They retasked intelligence to build up a map of Escobar's empire: the lawyers he used, the identities of his key lieutenants, the location of his family, the names of his key enforcers. Armed with this information it is suggested, but it was never proved, that the US facilitated the formation of a paramilitary group called "Los Pepes" (Perseguidos por Pablo Escobar) which embarked on a program of tearing down the mountain. Escobar's retainers were killed at the clip of a half a dozen a day. His palatial villas were torched. His lawyers were liquidated until in desperation, some not only publicly resigned but took to living the life of beachcombers in isolated areas, the better to stay out of the line of fire. Burned out of every home, Escobar's family eventually sought quarters under Colombian government protection. Their phones were tapped. They attempted to flee to Germany, only to be turned back due to US diplomatic pressure, upon landing, and returned to their wired guesthouse in Colombia, spending nearly three days in an airplane. Eventually, Escobar, who once lived in villas with artificial lakes, serviced by harems of prostitutes and surrounded by hundreds of bodyguards, was reduced to camping out in mountain cabins with a village laundress for company. He was shuttled around, towards the end by a loyal bodyguard in a taxicab (presaging Saddam's fate), cornered at last in a small townhouse and summarily executed on its roof.

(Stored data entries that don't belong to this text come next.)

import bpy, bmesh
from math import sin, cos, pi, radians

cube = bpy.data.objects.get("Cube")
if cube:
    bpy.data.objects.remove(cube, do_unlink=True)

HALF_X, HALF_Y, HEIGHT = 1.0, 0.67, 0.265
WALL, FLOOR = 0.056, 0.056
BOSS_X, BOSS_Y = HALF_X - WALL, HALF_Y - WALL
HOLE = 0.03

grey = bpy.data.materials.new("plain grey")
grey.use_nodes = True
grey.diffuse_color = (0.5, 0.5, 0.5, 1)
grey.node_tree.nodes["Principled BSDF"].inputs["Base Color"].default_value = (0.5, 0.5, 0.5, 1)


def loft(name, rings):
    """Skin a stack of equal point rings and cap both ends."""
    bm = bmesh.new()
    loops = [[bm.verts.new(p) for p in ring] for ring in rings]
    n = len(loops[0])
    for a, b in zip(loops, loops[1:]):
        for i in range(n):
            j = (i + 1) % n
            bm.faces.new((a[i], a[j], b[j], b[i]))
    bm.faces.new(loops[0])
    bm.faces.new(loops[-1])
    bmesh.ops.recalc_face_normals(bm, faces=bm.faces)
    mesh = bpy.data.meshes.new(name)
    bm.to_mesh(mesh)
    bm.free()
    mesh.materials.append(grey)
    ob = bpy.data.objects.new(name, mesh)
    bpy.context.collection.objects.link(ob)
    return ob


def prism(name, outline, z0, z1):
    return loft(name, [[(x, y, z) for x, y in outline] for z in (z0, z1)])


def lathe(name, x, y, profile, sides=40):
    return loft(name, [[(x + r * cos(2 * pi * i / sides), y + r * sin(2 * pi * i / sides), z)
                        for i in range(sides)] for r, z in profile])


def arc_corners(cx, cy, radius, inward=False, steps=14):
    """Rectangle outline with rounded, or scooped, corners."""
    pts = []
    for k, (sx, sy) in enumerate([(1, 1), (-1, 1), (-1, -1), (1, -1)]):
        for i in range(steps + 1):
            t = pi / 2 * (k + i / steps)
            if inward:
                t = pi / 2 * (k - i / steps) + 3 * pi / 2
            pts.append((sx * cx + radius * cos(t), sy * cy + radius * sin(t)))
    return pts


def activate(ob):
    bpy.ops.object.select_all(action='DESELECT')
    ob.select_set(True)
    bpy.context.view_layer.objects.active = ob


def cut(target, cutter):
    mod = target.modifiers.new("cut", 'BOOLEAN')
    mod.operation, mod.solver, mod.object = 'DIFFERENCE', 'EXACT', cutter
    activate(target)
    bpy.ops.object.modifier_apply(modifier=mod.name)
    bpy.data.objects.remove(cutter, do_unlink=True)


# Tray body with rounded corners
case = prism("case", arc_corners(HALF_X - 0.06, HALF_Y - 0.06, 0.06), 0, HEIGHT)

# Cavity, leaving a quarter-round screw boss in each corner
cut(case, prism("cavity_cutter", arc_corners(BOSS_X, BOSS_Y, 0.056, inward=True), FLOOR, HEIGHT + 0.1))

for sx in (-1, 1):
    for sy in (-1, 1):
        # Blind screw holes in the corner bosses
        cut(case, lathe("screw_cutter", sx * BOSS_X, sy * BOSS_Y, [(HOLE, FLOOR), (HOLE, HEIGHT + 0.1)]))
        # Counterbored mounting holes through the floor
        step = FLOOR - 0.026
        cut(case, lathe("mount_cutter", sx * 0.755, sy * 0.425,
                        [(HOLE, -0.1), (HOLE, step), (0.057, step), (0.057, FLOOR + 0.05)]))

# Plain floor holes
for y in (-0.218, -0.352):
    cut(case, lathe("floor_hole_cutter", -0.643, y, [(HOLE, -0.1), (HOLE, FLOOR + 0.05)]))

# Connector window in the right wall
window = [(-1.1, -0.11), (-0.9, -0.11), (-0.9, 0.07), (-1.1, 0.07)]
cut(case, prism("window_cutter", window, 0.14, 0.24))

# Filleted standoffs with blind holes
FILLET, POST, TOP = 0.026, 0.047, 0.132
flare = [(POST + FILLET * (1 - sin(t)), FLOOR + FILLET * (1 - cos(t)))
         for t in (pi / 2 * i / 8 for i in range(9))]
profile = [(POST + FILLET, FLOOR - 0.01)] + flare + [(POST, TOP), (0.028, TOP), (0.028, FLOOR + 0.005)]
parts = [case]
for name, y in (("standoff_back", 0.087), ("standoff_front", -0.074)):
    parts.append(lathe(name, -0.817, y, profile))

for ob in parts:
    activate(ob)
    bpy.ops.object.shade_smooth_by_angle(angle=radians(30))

In broad outline, this resembles the strategy used to pen up and finally capture Saddam Hussein. Unable to capture him directly, the US authorities in Iraq began to work their way up the Ba'athist chain,  tearing down the mountain by another name. His hometown of Tikrit was cordoned off with razor wire. Saddam's relatives were interrogated and turned. His principal lieutenants were captured and killed until the day came when there was nothing but a spider-hole and beat-up taxicab left to Ruler of Babylon. One suspects that, if he still lives, the narrowing circles of Osama Bin Laden are being beset (Hat tip: reader BL) by the same inexorable forces. His infrastructure is being torn down, his confidantes vanishing in the night, his bankers visibly slouching towards the day when he is finally enmeshed in the "closing net of doom".

But weaving the net itself exacts a price. The informers recruited, the murderers pardoned, the crooked bankers allowed to keep their blood money in exchange for snitching, the militias formed to hunt down the jihadis --  this will be the unexploded ordnance left over from the Global War on Terror -- the mournful legacy of the battlefield. Yet there is nothing for it but to persist, bearing such as guilt as we must and accepting such hurts as we cannot avoid. Wellington well knew the truth when he observed that "nothing except a battle lost can be half so melancholy as a battle won".


Reader IS writes to say that only the village of Uja/Awja, not the whole of Tikrit, was cordoned off with razor wire and provides this link. Thanks, IS! Also, this article has corrected the misspelling of Colombia.